**YOUR INSTRUCTIONS**
Show each line of the records below where the word "bmesh" occurs.

**EXTRACTED INFORMATION**
-- Opening Marker --

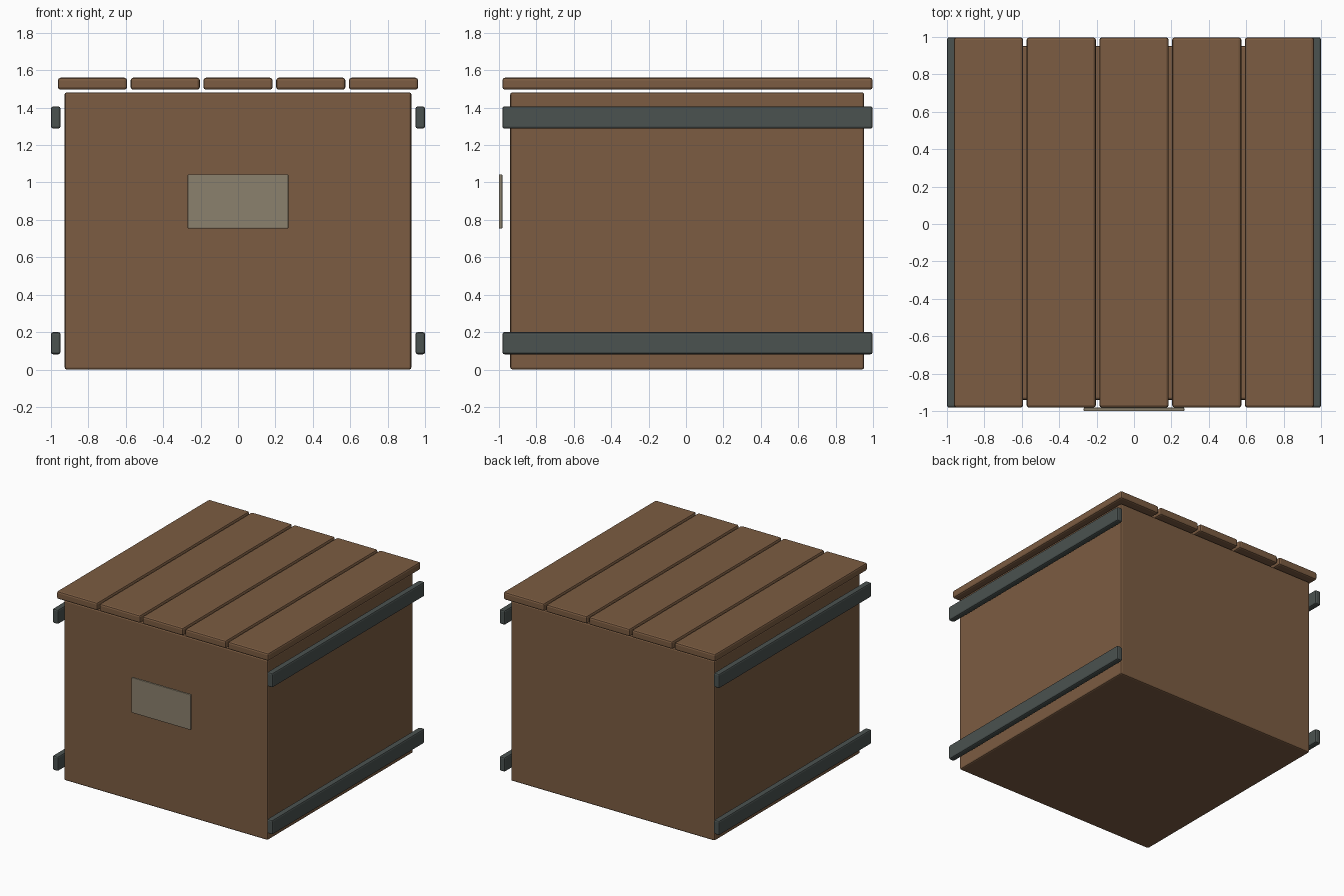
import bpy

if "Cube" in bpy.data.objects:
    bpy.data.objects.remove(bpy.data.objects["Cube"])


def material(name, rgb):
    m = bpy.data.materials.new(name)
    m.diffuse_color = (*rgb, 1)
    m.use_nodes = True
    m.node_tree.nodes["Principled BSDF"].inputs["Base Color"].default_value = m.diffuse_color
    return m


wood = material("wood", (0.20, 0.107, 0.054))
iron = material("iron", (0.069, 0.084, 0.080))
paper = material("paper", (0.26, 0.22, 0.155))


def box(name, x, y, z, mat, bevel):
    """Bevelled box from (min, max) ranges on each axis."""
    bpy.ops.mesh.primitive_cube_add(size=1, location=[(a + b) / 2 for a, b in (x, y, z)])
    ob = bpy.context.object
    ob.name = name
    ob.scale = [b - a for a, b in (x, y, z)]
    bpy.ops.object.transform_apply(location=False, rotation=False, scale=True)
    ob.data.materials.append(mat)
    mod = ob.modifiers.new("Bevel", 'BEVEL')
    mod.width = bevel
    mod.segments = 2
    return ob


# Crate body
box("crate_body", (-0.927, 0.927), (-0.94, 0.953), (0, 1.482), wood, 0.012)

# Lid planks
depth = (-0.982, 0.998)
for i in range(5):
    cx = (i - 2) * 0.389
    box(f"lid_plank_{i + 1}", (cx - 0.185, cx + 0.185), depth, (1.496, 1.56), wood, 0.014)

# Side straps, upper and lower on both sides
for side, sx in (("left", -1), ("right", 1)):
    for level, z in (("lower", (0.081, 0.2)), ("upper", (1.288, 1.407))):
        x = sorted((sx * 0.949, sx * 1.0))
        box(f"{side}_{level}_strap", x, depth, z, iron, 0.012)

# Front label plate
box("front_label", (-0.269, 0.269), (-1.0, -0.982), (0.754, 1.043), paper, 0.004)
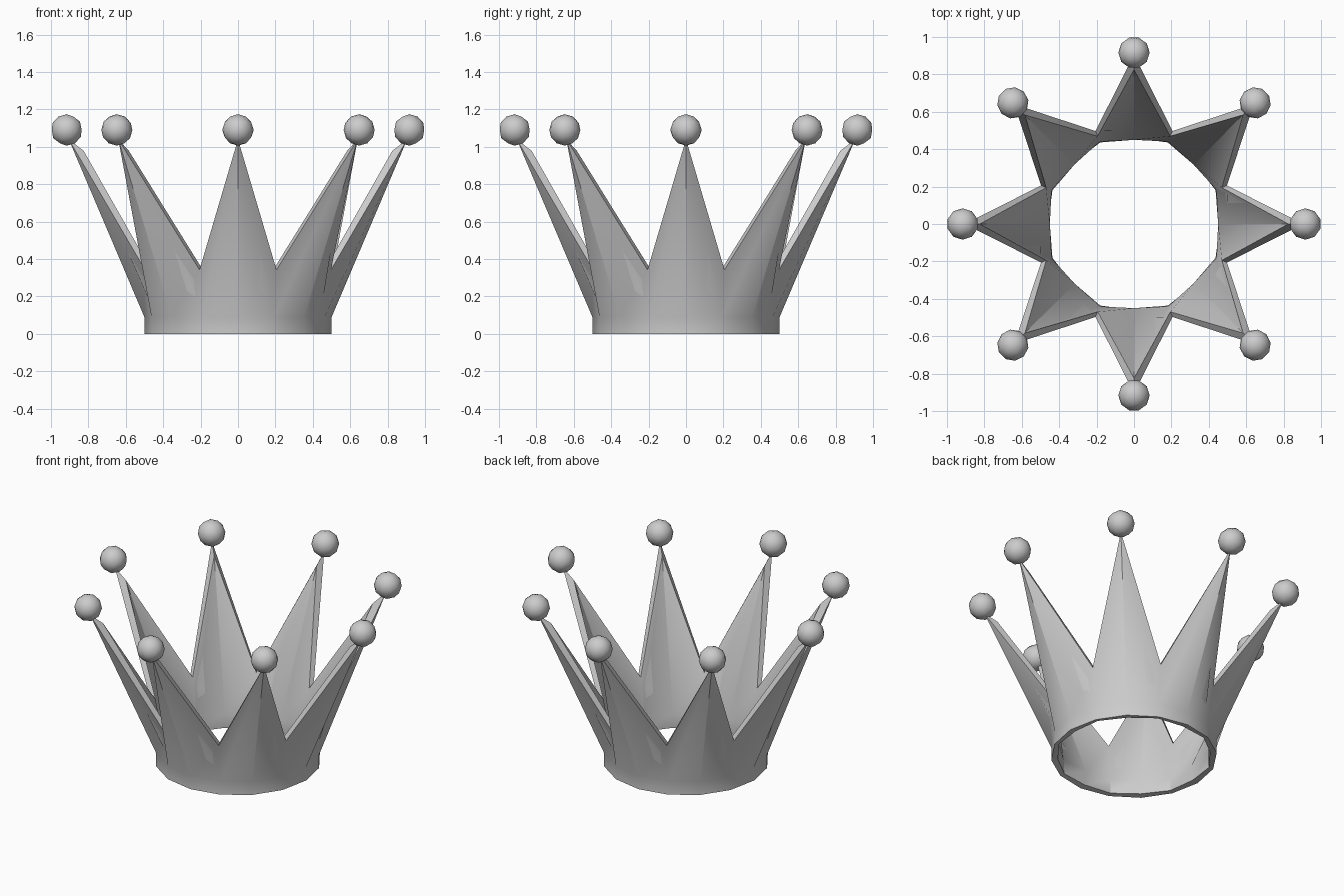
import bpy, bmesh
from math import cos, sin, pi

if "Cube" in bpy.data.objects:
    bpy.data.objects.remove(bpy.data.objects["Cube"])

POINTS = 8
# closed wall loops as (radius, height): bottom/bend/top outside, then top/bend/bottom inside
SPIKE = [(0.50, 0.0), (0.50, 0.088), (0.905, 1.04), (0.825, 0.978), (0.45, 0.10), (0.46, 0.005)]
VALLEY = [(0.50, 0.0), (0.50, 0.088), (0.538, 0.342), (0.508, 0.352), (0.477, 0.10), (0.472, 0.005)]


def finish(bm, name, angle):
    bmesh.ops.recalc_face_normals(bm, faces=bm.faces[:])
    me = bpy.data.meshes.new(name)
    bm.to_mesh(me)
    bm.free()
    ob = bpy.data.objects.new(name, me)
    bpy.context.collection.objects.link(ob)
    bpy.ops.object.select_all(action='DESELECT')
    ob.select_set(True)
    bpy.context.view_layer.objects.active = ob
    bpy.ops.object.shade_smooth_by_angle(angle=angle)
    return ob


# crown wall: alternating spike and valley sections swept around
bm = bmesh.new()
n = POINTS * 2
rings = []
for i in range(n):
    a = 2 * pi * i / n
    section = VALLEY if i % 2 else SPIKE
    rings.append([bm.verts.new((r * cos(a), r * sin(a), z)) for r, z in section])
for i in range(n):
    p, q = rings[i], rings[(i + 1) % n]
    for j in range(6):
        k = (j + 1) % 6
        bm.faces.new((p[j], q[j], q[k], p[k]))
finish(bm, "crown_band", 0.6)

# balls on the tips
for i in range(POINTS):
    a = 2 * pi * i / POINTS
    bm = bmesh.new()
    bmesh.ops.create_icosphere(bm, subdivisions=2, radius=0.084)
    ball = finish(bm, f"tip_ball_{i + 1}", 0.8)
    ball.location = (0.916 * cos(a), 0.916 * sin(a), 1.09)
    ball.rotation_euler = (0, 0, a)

-- Closing Marker --

**TASK OUTPUT**
import bpy, bmesh
    bmesh.ops.recalc_face_normals(bm, faces=bm.faces[:])
bm = bmesh.new()
    bm = bmesh.new()
    bmesh.ops.create_icosphere(bm, subdivisions=2, radius=0.084)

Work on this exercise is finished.